I’ve done a lot of funerals and this has never happened at one of them, but at every one of them I hear the voice of God raising them up to new life beyond this one, and I hear the voice of God calling to each of us there to rise up to new life in this one. 
Jesus’ hands (presumably since it means handed over) gave him to his mother
We, Jesus here now, the body of Christ, are likewise called to do whatever it takes to restore relationships, one on one, or as a society.  That restoration comes in many forms….maybe with a healing, maybe with renewed faith or livelihood or status, maybe as with Paul, changed behavior.   And that restoration takes different actions to accomplish…perhaps repentance and forgiveness, perhaps political and social action, perhaps simple change of attitude and heart towards another.

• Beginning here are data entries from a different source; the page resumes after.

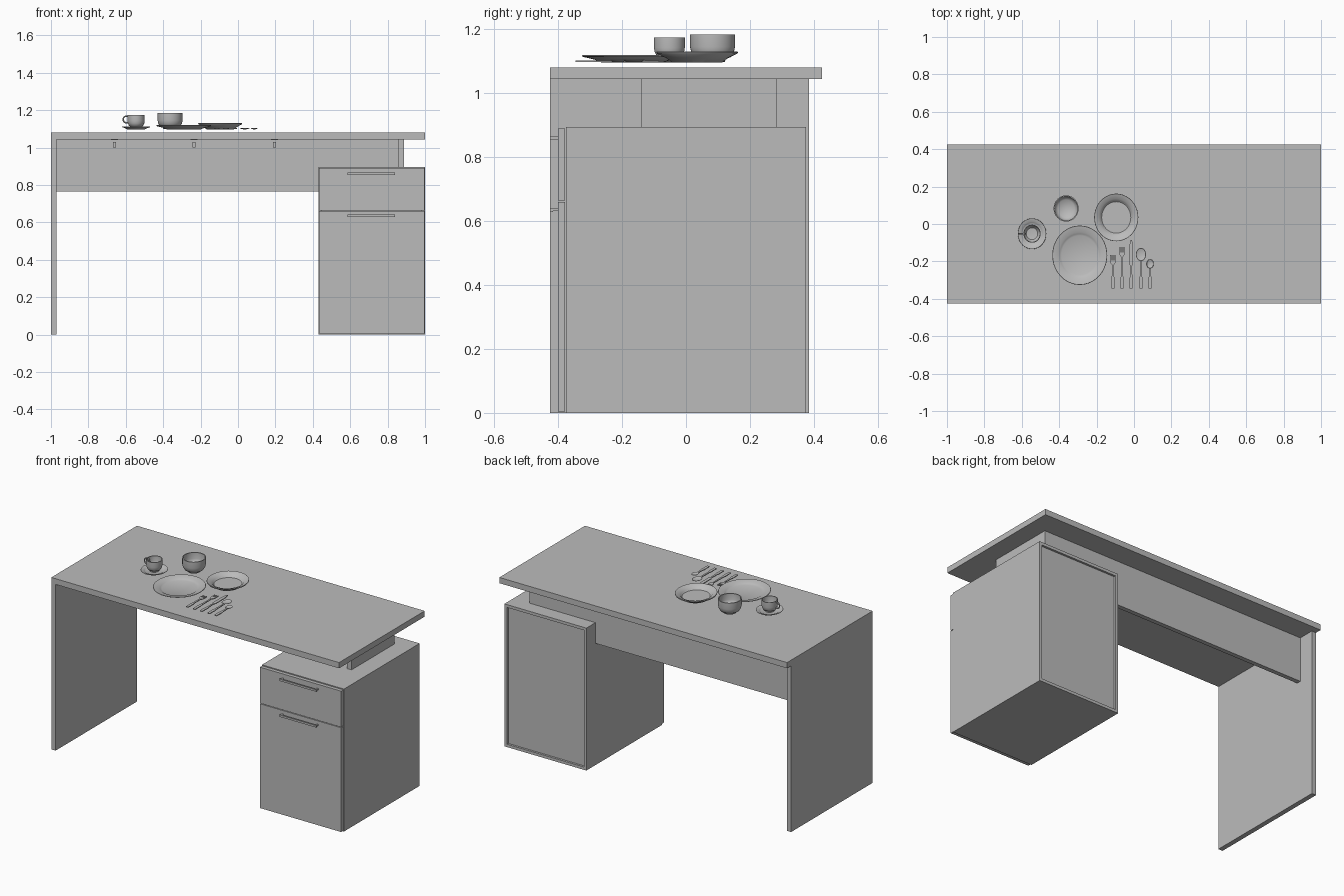
import bpy, bmesh, math
from mathutils import Matrix

if "Cube" in bpy.data.objects:
    bpy.data.objects.remove(bpy.data.objects["Cube"])

GREY = (0.5, 0.5, 0.5, 1.0)
mat = bpy.data.materials.new("plain grey")
mat.use_nodes = True
mat.diffuse_color = GREY
mat.node_tree.nodes["Principled BSDF"].inputs["Base Color"].default_value = GREY


def finish(name, bm, smooth=False):
    bmesh.ops.recalc_face_normals(bm, faces=bm.faces)
    mesh = bpy.data.meshes.new(name)
    bm.to_mesh(mesh)
    bm.free()
    mesh.materials.append(mat)
    obj = bpy.data.objects.new(name, mesh)
    bpy.context.collection.objects.link(obj)
    if smooth:
        bpy.ops.object.select_all(action="DESELECT")
        obj.select_set(True)
        bpy.context.view_layer.objects.active = obj
        bpy.ops.object.shade_smooth_by_angle(angle=math.radians(40))
    return obj


def add_box(bm, x, y, z):
    size = Matrix.Diagonal((x[1] - x[0], y[1] - y[0], z[1] - z[0], 1))
    place = Matrix.Translation((sum(x) / 2, sum(y) / 2, sum(z) / 2))
    bmesh.ops.create_cube(bm, size=1, matrix=place @ size)


def box(name, x, y, z):
    bm = bmesh.new()
    add_box(bm, x, y, z)
    return finish(name, bm)


def lathe(name, profile, centre, radius, stretch=1.08):
    """Spin a profile of (radius fraction, height) about a vertical axis."""
    bm = bmesh.new()
    verts = [bm.verts.new((r * radius, 0, z)) for r, z in profile]
    edges = [bm.edges.new(pair) for pair in zip(verts, verts[1:])]
    bmesh.ops.spin(bm, geom=verts + edges, axis=(0, 0, 1), cent=(0, 0, 0),
                   angle=math.tau, steps=40)
    bmesh.ops.remove_doubles(bm, verts=bm.verts, dist=1e-5)
    bmesh.ops.transform(bm, verts=bm.verts,
                        matrix=Matrix.Translation(centre) @ Matrix.Diagonal((1, stretch, 1, 1)))
    return finish(name, bm, True)


# Desk: top, side panel, back apron and the upright over the cabinet
box("tabletop", (-1, 1), (-0.425, 0.425), (1.044, 1.08))
box("side_panel", (-1, -0.97), (-0.425, 0.385), (0, 1.044))
box("apron_upper", (-0.97, 0.887), (0.257, 0.285), (0.895, 1.044))
box("apron_lower", (-0.97, 0.43), (0.257, 0.285), (0.765, 0.895))
box("top_support", (0.857, 0.887), (-0.14, 0.257), (0.895, 1.044))

# Angle brackets under the top, against the apron
for i, x in enumerate((-0.66, -0.235, 0.195)):
    bm = bmesh.new()
    add_box(bm, (x - 0.018, x + 0.018), (0.215, 0.257), (1.039, 1.044))
    add_box(bm, (x - 0.018, x + 0.018), (0.252, 0.257), (1.01, 1.044))
    add_box(bm, (x - 0.007, x + 0.007), (0.235, 0.257), (1.0, 1.03))
    finish(f"bracket_{i + 1}", bm)

# Cabinet carcass with a recessed back
DEPTH = (-0.376, 0.375)
box("cabinet_left_side", (0.982, 1.0), DEPTH, (0, 0.895))
box("cabinet_right_side", (0.43, 0.448), DEPTH, (0, 0.895))
box("cabinet_top", (0.448, 0.982), DEPTH, (0.877, 0.895))
box("cabinet_bottom", (0.448, 0.982), DEPTH, (0, 0.018))
box("cabinet_back", (0.448, 0.982), (0.35, 0.362), (0.018, 0.877))

# Drawer fronts and their bar handles
for name, z, grip in (("upper", (0.664, 0.89), 0.86), ("lower", (0.005, 0.66), 0.635)):
    box(name + "_drawer_front", (0.433, 0.997), (-0.4, -0.378), z)
    bm = bmesh.new()
    add_box(bm, (0.585, 0.84), (-0.425, -0.416), (grip - 0.006, grip + 0.006))
    for x in (0.587, 0.828):
        add_box(bm, (x, x + 0.01), (-0.418, -0.4), (grip - 0.004, grip + 0.004))
    finish(name + "_drawer_handle", bm)


# Plates and saucer share one section
def plate(name, x, y, radius, height):
    h = height
    section = [(0, 0), (0.62, 0), (0.74, h * 0.35), (0.98, h * 0.78), (1, h * 0.9),
               (0.99, h), (0.78, h * 0.75), (0.72, h * 0.5), (0.66, h * 0.3), (0, h * 0.3)]
    lathe(name, section, (x, y, 1.097), radius)


plate("dinner_plate", -0.29, -0.167, 0.147, 0.022)
plate("side_plate", -0.095, 0.035, 0.118, 0.034)
plate("saucer", -0.545, -0.052, 0.076, 0.015)


# Bowl and cup share one section
def vessel(name, x, y, base, radius, height):
    h = height
    section = [(0, 0), (0.55, 0), (0.58, h * 0.1), (0.82, h * 0.18), (0.95, h * 0.36),
               (1, h * 0.55), (1, h), (0.91, h), (0.91, h * 0.55), (0.84, h * 0.38),
               (0.66, h * 0.25), (0, h * 0.2)]
    lathe(name, section, (x, y, base), radius, 1.05)


vessel("bowl", -0.363, 0.083, 1.098, 0.067, 0.086)
vessel("cup", -0.545, -0.052, 1.103, 0.046, 0.072)
bpy.ops.mesh.primitive_torus_add(major_radius=0.018, minor_radius=0.004,
                                 major_segments=20, minor_segments=8,
                                 location=(-0.596, -0.052, 1.15),
                                 rotation=(math.pi / 2, 0, 0))
cup_handle = bpy.context.object
cup_handle.name = "cup_handle"
cup_handle.data.materials.append(mat)
bpy.ops.object.shade_smooth_by_angle()

# Cutlery: flat strips whose half width varies along the length
LOW, HIGH = 1.098, 1.103


def add_strip(bm, x, widths):
    outline = [(x + w, y) for y, w in widths] + [(x - w, y) for y, w in reversed(widths)]
    face = bm.faces.new([bm.verts.new((px, py, LOW)) for px, py in outline])
    top = bmesh.ops.extrude_face_region(bm, geom=[face])["geom"]
    moved = [v for v in top if isinstance(v, bmesh.types.BMVert)]
    bmesh.ops.translate(bm, verts=moved, vec=(0, 0, HIGH - LOW))


def grip(end):
    """Handle half widths, flared at the near end."""
    return [(-0.345, 0.008), (-0.29, 0.009), (-0.28, 0.006), (end, 0.004)]


for name, x, tip in (("dessert_fork", -0.113, -0.165), ("dinner_fork", -0.064, -0.122)):
    bm = bmesh.new()
    neck = tip - 0.055
    add_strip(bm, x, grip(neck) + [(neck + 0.012, 0.013), (neck + 0.028, 0.015)])
    for k in (-1, 0, 1):
        t = x + k * 0.0115
        add_box(bm, (t - 0.003, t + 0.003), (neck + 0.026, tip), (LOW, HIGH))
    finish(name, bm)

bm = bmesh.new()
add_strip(bm, -0.015, grip(-0.225) + [(-0.215, 0.01), (-0.12, 0.01), (-0.085, 0.004)])
finish("knife", bm)

for name, x, y, r in (("tablespoon", 0.037, -0.163, 0.027), ("teaspoon", 0.086, -0.213, 0.019)):
    bm = bmesh.new()
    add_strip(bm, x, grip(y - r))
    finish(name + "_handle", bm)
    scoop = [(0, 0), (0.6, 0.001), (1, 0.007), (0.94, 0.008), (0.6, 0.004), (0, 0.003)]
    lathe(name + "_scoop", scoop, (x, y, 1.097), r, 1.3)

Whatever it may be, the point remains.  An encounter with Jesus in the midst of our travels – whether to Damascus or to a cemetery—demands of us an answer to this question…..Are we the Body of Christ?

transitions and transformations 9am

Transitions and transformations 060913
Luke 7:11-17  Galatians 1:11-24
9am—deep rich texts and no time, how like our lives!
Point in gospel is that Jesus speaks, and life emerges where there was death
IE transformation happens
·        For the man—physically dead, transformed by the voice of Jesus into life
·        As it did for Paul in the Galatians text—a long reading with plenty in it but one main point for today: the persecutor turned proclaimer
·        But also for the mother—social death and destitution transformed into restoration of status, new life
What’s dead in us that needs new life?
What sadness  needs to be transformed? 
What prejudice against another makes you a Saul-like persecutor at least in your mind?
 Jesus says, arise!  Get up and get on with whole and healthy living!
Sure, we’ll die again, we’ll fall back time and again into old ways, but get up and let the compassion of Jesus give you life, whole and beautiful while you have the opportunity.
And all these transformations didn’t stop there….they had wider implications….they led to people glorifying God.
Even Jesus’ actions point to something bigger than he.
Do ours?
Do our lives point others to God? 
Think about all these children and youth, stepping up a grade, transitioning between one place and another….think of the most vulnerable people in our society….think of those who are dying…..will they know the compassion and life-giving care of God through you, through me, through us?
Arise!  Get up!  Live!  And let the word get around that God is at work in and through this place and our lives.